Holograph, signed with initials.
Deborah Weston writes about Ellis Bartlett, who is the assistant to Mr. John F. Emerson, and is an abolitionist, "I hope something can be made of him." Mr. Means [a minister] told Deborah that "he hoped [John A.] Collins was in his proper place at last, for he had been almost every thing in the course of his life." Deborah further details gossip about Collins's past, transmitted by Mary Congdon. Having learned that the Grimkes have written to the [Samuel] Philbricks, Deborah is "dying to know" what they said. She wonders why Maria Weston Chapman signed her article "an old country abolitionist." Andrew Robeson told Deborah that he was surprised at Amos A. Phelps's attitude toward peace, for two or three years ago he took "the ultra peace side." Mr. James Howland, who is "considerably interested in the cause," has just returned from New York. "The impression is all abroad that the abolitionists are trying to get rid of Garrison." Deborah Weston would like to go to New York. She comments on the success of the Weymouthians in regard to money, and is thankful that the pledge was redeemed. She remarks on the vanity of "the impudent [Henry Brewster] Stanton." Emma Weston is 14 years old today. A Mr. Peabody was "much smitten" with Deborah and wants to be better acquainted.

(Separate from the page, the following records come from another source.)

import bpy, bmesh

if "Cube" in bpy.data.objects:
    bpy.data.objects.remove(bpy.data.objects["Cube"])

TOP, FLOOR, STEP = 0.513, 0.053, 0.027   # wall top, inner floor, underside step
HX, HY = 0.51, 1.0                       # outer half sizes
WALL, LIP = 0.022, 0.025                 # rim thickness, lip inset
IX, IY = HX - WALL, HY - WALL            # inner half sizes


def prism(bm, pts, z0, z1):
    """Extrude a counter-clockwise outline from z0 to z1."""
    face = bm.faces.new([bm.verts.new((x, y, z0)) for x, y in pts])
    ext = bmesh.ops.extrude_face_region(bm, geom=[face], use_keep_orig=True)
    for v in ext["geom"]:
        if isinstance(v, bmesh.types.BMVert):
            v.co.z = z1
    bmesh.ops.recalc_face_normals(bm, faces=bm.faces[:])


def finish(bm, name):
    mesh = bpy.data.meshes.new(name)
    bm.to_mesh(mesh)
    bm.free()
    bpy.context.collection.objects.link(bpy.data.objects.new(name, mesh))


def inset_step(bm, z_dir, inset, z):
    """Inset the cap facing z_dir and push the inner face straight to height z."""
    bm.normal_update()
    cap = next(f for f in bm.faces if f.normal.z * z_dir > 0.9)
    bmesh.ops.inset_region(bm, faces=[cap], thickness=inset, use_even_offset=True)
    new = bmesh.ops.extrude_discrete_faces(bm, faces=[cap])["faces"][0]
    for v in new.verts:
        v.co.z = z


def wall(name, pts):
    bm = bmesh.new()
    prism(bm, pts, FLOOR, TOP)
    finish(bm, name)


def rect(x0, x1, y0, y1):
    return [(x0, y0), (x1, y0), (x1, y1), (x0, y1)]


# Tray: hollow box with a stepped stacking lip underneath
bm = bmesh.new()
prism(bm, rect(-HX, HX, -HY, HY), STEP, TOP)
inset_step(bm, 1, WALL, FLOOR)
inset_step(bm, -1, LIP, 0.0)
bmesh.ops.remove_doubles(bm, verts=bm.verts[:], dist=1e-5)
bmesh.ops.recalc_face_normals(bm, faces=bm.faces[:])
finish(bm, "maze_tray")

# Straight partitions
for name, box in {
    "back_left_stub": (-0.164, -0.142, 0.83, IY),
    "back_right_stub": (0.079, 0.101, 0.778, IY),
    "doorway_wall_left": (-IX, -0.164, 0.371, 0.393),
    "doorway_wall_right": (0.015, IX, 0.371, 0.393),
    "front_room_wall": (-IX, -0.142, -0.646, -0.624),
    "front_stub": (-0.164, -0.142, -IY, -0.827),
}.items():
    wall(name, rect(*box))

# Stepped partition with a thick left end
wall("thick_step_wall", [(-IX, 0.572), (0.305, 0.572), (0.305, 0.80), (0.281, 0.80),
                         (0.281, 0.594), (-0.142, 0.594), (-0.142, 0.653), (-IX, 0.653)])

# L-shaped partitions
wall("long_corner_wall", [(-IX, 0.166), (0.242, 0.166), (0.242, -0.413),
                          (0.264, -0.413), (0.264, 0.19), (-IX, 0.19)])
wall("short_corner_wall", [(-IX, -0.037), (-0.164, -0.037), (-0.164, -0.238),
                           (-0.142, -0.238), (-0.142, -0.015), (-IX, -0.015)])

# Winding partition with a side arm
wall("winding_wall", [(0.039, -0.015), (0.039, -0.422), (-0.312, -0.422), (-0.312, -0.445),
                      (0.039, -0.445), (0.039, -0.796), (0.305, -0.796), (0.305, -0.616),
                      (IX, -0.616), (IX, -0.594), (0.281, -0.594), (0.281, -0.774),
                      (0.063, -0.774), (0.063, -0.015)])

In the postscript, written cross-wise on the top of page 1, Deborah writes: "The Grimkes I think are extinct."